Segment Start: Materials provided
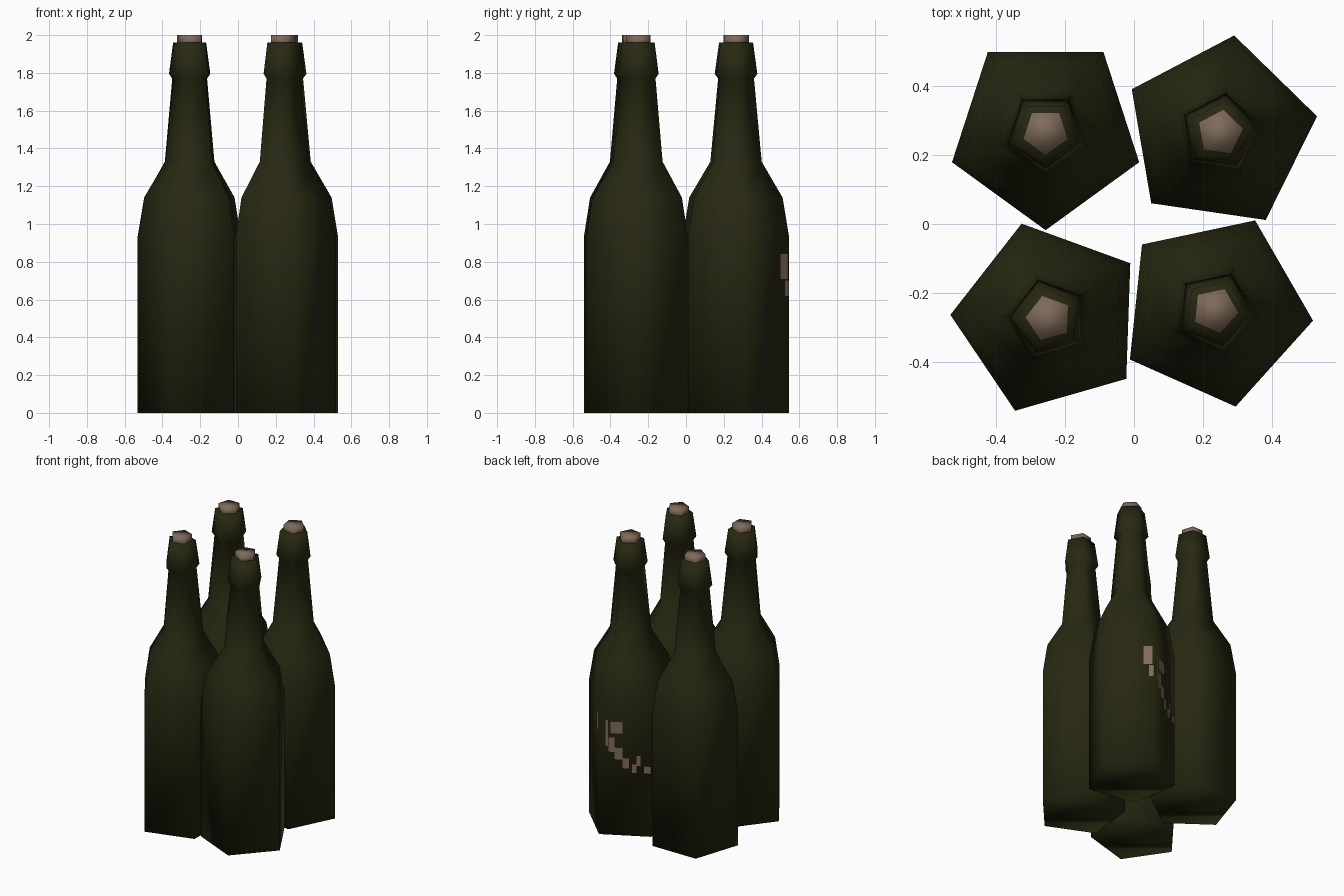
import bpy, math
from mathutils import Vector

if "Cube" in bpy.data.objects:
    bpy.data.objects.remove(bpy.data.objects["Cube"])


def material(name, rgb):
    m = bpy.data.materials.new(name)
    m.diffuse_color = (*rgb, 1)
    m.use_nodes = True
    m.node_tree.nodes["Principled BSDF"].inputs["Base Color"].default_value = m.diffuse_color
    return m


GLASS = material("dark olive glass", (0.021, 0.021, 0.006))
CORK = material("cork tan", (0.21, 0.145, 0.10))
SIDES = 5


def add_mesh(name, verts, faces, mat, smooth):
    me = bpy.data.meshes.new(name)
    me.from_pydata(verts, [], faces)
    me.materials.append(mat)
    for p in me.polygons:
        p.use_smooth = smooth
    ob = bpy.data.objects.new(name, me)
    bpy.context.collection.objects.link(ob)
    return ob


def lathe(name, profile, centre, turn, mat):
    """Five-sided closed solid from (radius, height) rings."""
    verts, faces = [], []
    for r, z in profile:
        for i in range(SIDES):
            a = math.radians(turn + 72 * i)
            verts.append((centre[0] + r * math.cos(a), centre[1] + r * math.sin(a), z))
    for k in range(len(profile) - 1):
        for i in range(SIDES):
            j = (i + 1) % SIDES
            b = k * SIDES
            faces.append((b + i, b + j, b + SIDES + j, b + SIDES + i))
    faces.append(tuple(reversed(range(SIDES))))
    top = (len(profile) - 1) * SIDES
    faces.append(tuple(range(top, top + SIDES)))
    return add_mesh(name, verts, faces, mat, True)


# body, shoulder, neck and collar, then the cork
BOTTLE = [(0.285, 0), (0.285, 0.93), (0.25, 1.14), (0.138, 1.33),
          (0.097, 1.77), (0.115, 1.795), (0.092, 1.96)]
STOPPER = [(0.069, 1.94), (0.069, 2.0)]

# x, y, angle of one corner
PLACES = [(-0.256, 0.267, -90), (0.249, 0.264, 81.7),
          (-0.247, -0.273, 178), (0.235, -0.25, -6)]
for n, (x, y, turn) in enumerate(PLACES, 1):
    lathe(f"bottle_{n}", BOTTLE, (x, y), turn, GLASS)
    lathe(f"cork_{n}", STOPPER, (x, y), turn, CORK)


# worn label scraps on the back of the back right bottle
def scraps(name, a0, a1, patches):
    c = Vector((0.249, 0.264, 0))
    p0, p1 = (c + 0.285 * Vector((math.cos(math.radians(a)), math.sin(math.radians(a)), 0))
              for a in (a0, a1))
    out = ((p0 + p1) / 2 - c).normalized() * 0.003
    verts, faces = [], []
    for t0, t1, z0, z1 in patches:
        b = len(verts)
        for t, z in ((t0, z0), (t1, z0), (t1, z1), (t0, z1)):
            verts.append(p0.lerp(p1, t) + out + Vector((0, 0, z)))
        faces.append((b, b + 1, b + 2, b + 3))
    add_mesh(name, verts, faces, CORK, False)


scraps("label_scraps_left", 81.7, 153.7,
       [(0.13, 0.17, 0.62, 0.80), (0.22, 0.45, 0.71, 0.79), (0.18, 0.30, 0.58, 0.68),
        (0.30, 0.45, 0.53, 0.61), (0.45, 0.57, 0.47, 0.54), (0.63, 0.72, 0.44, 0.50),
        (0.72, 0.79, 0.49, 0.56), (0.86, 0.99, 0.44, 0.49)])
scraps("label_scraps_right", 9.7, 81.7,
       [(0.80, 0.97, 0.71, 0.84), (0.90, 0.99, 0.62, 0.70)])
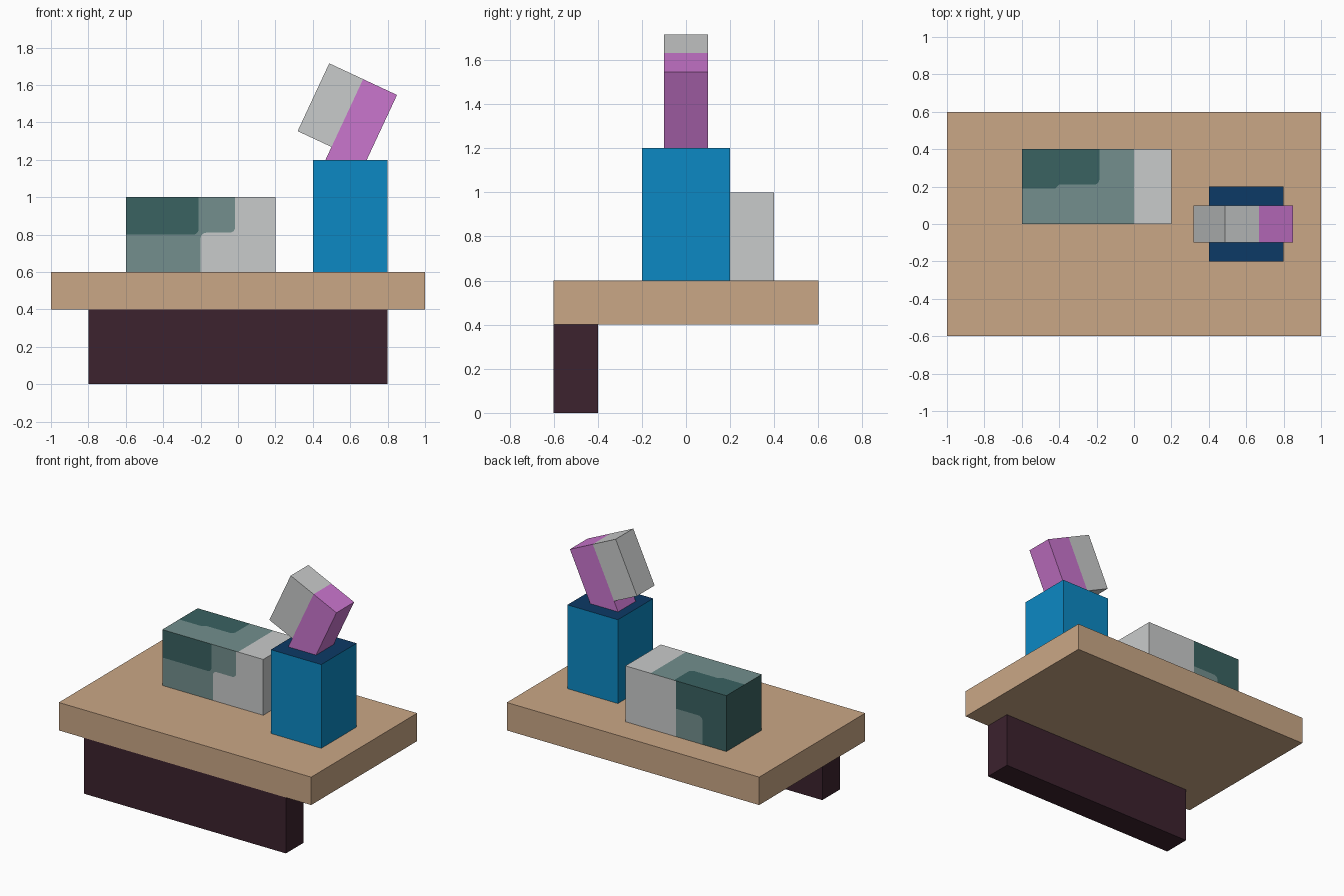
import bpy, bmesh, math
from mathutils import Vector, Matrix

if "Cube" in bpy.data.objects:
    bpy.data.objects.remove(bpy.data.objects["Cube"])


def material(name, rgb):
    lin = [((c / 255 + 0.055) / 1.055) ** 2.4 if c > 10 else c / 255 / 12.92 for c in rgb]
    m = bpy.data.materials.new(name)
    m.diffuse_color = (*lin, 1)
    m.use_nodes = True
    m.node_tree.nodes["Principled BSDF"].inputs["Base Color"].default_value = m.diffuse_color
    return m


WOOD = material("tan", (202, 167, 134))
PLUM = material("dark plum", (60, 34, 46))
BLUE = material("blue", (12, 137, 196))
NAVY = material("navy", (12, 58, 102))
GREY = material("light grey", (201, 203, 203))
PINK = material("orchid", (202, 118, 206))
DARK = material("dark teal", (58, 98, 97))
MID = material("mid teal", (115, 143, 141))


def finish(name, bm, mats):
    me = bpy.data.meshes.new(name)
    bm.to_mesh(me)
    bm.free()
    for m in mats:
        me.materials.append(m)
    ob = bpy.data.objects.new(name, me)
    bpy.context.collection.objects.link(ob)
    return ob


def box(name, lo, hi, mats, matrix=Matrix()):
    lo, hi = Vector(lo), Vector(hi)
    bm = bmesh.new()
    bmesh.ops.create_cube(bm, size=1)
    for v in bm.verts:
        v.co = matrix @ ((lo + hi) / 2 + v.co * (hi - lo))
    bm.normal_update()
    if len(mats) > 1:  # second colour goes on the upward face
        for f in bm.faces:
            f.material_index = int(f.normal.z > 0.9)
    return finish(name, bm, mats)


# Table top, single support and tall block
box("table_top", (-1, -0.6, 0.4), (1, 0.6, 0.6), [WOOD])
box("support", (-0.8, -0.6, 0), (0.8, -0.4, 0.4), [PLUM])
box("tall_block", (0.4, -0.2, 0.6), (0.8, 0.2, 1.2), [BLUE, NAVY])

# Tilted pair: origin on the middle of the slanted top edge
tilt = Matrix.Translation((0.669, 0, 1.631)) @ Matrix.Rotation(math.radians(25), 4, 'Y')
box("tilted_post", (0, -0.1, -0.6), (0.2, 0.1, 0), [PINK], tilt)
box("tilted_panel", (-0.2, -0.1, -0.4), (0, 0.1, 0), [GREY], tilt)


# Patterned block: each side is cut into flat coloured regions
def arc(cx, cy, a0, a1, r=0.03, n=5):
    angles = [math.radians(a0 + (a1 - a0) * i / n) for i in range(n + 1)]
    return [(cx + r * math.cos(a), cy + r * math.sin(a)) for a in angles]


def rect(x0, y0, x1, y1):
    return [(x0, y0), (x1, y0), (x1, y1), (x0, y1)]


bm = bmesh.new()
centre = Vector((-0.2, 0.2, 0.8))


def region(points, place, colour):
    f = bm.faces.new([bm.verts.new(place(a, b)) for a, b in points])
    f.normal_update()
    if f.normal.dot(f.calc_center_median() - centre) < 0:
        f.normal_flip()
    f.material_index = colour


front = lambda x, z: (x, 0, z)
back = lambda x, z: (x, 0.4, z)
top = lambda x, y: (x, y, 1)

# front side
a = [(-0.6, 0.8)] + arc(-0.24, 0.83, -90, 0) + [(-0.21, 1)]
b = [(-0.2, 0.6)] + arc(-0.17, 0.78, 180, 90) + arc(-0.045, 0.84, -90, 0) + [(-0.015, 1)]
region(a + [(-0.6, 1)], front, 0)
region(a[::-1] + [(-0.6, 0.6)] + b, front, 1)
region(b + [(0.2, 1), (0.2, 0.6)], front, 2)

# back side
d = [(-0.41, 0.6)] + arc(-0.38, 0.77, 180, 90) + [(-0.2, 0.8)]
region(d + [(-0.2, 1), (-0.6, 1), (-0.6, 0.6)], back, 0)
region(d + [(-0.2, 0.6)], back, 1)
region(rect(-0.2, 0.6, 0.2, 1), back, 2)

# top side
e = [(-0.6, 0.19), (-0.42, 0.19), (-0.4, 0.21)] + arc(-0.215, 0.24, -90, 0) + [(-0.185, 0.4)]
region(e + [(-0.6, 0.4)], top, 0)
region(e[::-1] + [(-0.6, 0), (0, 0), (0, 0.4)], top, 1)
region(rect(0, 0, 0.2, 0.4), top, 2)

# ends and underside
region(rect(0, 0.6, 0.4, 1), lambda y, z: (-0.6, y, z), 0)
region(rect(0, 0.6, 0.4, 1), lambda y, z: (0.2, y, z), 2)
region(rect(-0.6, 0, 0.2, 0.4), lambda x, y: (x, y, 0.6), 1)
bmesh.ops.remove_doubles(bm, verts=bm.verts[:], dist=1e-5)
finish("patterned_block", bm, [DARK, MID, GREY])
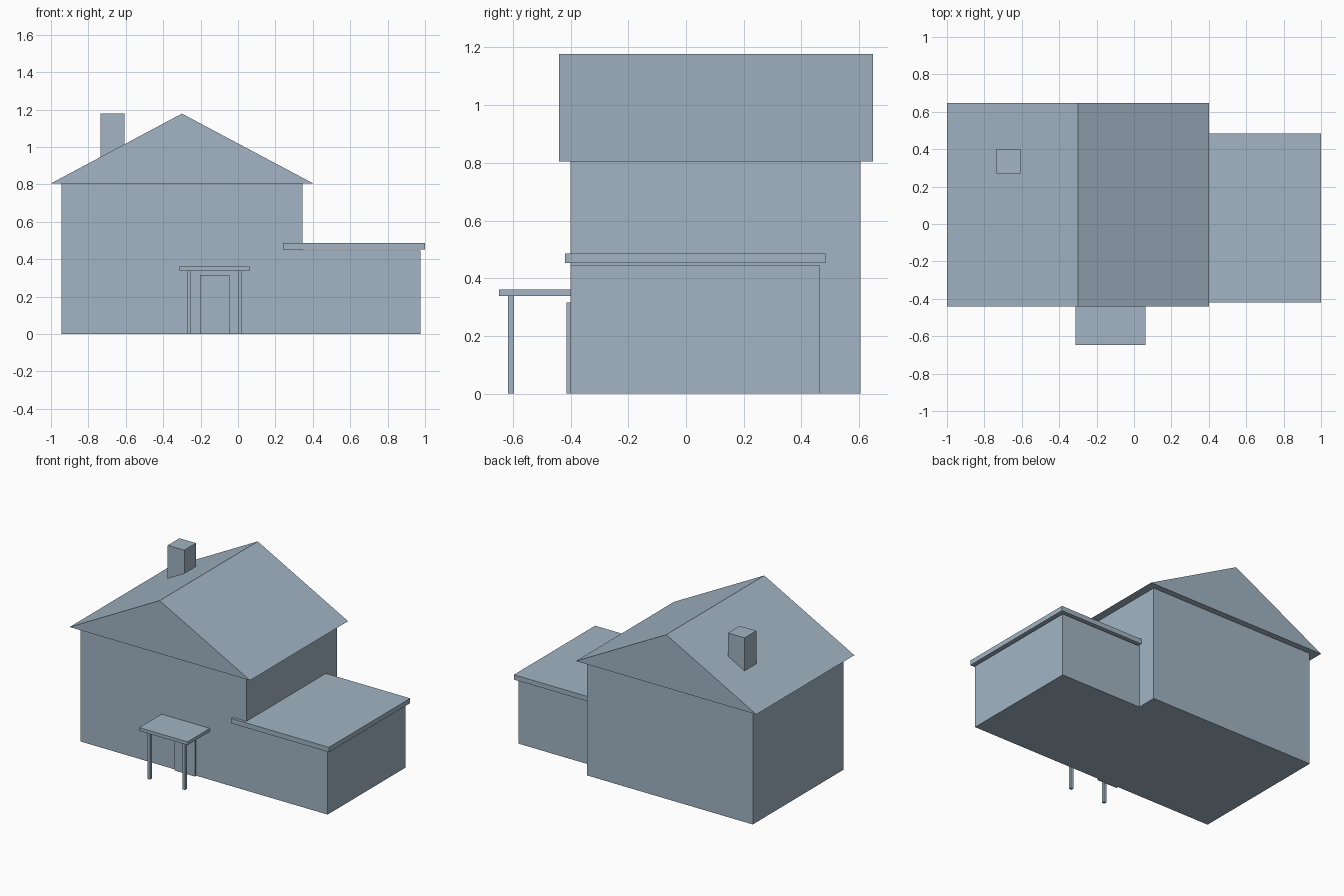
import bpy
import bmesh

if "Cube" in bpy.data.objects:
    bpy.data.objects.remove(bpy.data.objects["Cube"])

# Blue-grey shared by every part
slate = bpy.data.materials.new("blue_grey")
slate.diffuse_color = (0.36, 0.46, 0.55, 1)
slate.use_nodes = True
slate.node_tree.nodes["Principled BSDF"].inputs["Base Color"].default_value = slate.diffuse_color


def finish(name, bm):
    bmesh.ops.recalc_face_normals(bm, faces=bm.faces[:])
    mesh = bpy.data.meshes.new(name)
    bm.to_mesh(mesh)
    bm.free()
    mesh.materials.append(slate)
    obj = bpy.data.objects.new(name, mesh)
    bpy.context.collection.objects.link(obj)
    return obj


def box(name, x, y, z):
    """Box spanning the (min, max) ranges on each axis."""
    bm = bmesh.new()
    bmesh.ops.create_cube(bm, size=1)
    for v in bm.verts:
        v.co = [r[0] if c < 0 else r[1] for c, r in zip(v.co, (x, y, z))]
    return finish(name, bm)


def prism(name, profile, y):
    """Closed x-z profile extruded along y."""
    bm = bmesh.new()
    face = bm.faces.new([bm.verts.new((px, y[0], pz)) for px, pz in profile])
    ext = bmesh.ops.extrude_face_region(bm, geom=[face])
    moved = [g for g in ext["geom"] if isinstance(g, bmesh.types.BMVert)]
    bmesh.ops.translate(bm, verts=moved, vec=(0, y[1] - y[0], 0))
    return finish(name, bm)


FRONT = -0.4

# Main house with gabled roof
box("main_walls", (-0.943, 0.345), (FRONT, 0.605), (0, 0.805))
prism("gable_roof", [(-1.0, 0.805), (0.402, 0.805), (-0.3, 1.178)], (-0.441, 0.648))
box("chimney", (-0.736, -0.607), (0.271, 0.401), (0.85, 1.178))

# Side wing with flat roof slab just above its walls
box("wing_walls", (0.345, 0.977), (FRONT, 0.463), (0, 0.445))
box("wing_roof", (0.24, 1.0), (-0.419, 0.483), (0.452, 0.486))

# Entrance: door, porch roof and two posts
box("door", (-0.203, -0.045), (-0.415, FRONT), (0, 0.316))
box("porch_roof", (-0.314, 0.061), (-0.648, FRONT), (0.338, 0.361))
for side, x in (("left", -0.263), ("right", 0.010)):
    box(f"{side}_porch_post", (x - 0.01, x + 0.01), (-0.617, -0.596), (0, 0.338))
Segment End: Materials provided
### What you have to do
Search the entries above for the string "finish". Copy each line in which it appears.

### Response below
def finish(name, bm, mats):
    return finish(name, bm, mats)
finish("patterned_block", bm, [DARK, MID, GREY])
def finish(name, bm):
    return finish(name, bm)
    return finish(name, bm)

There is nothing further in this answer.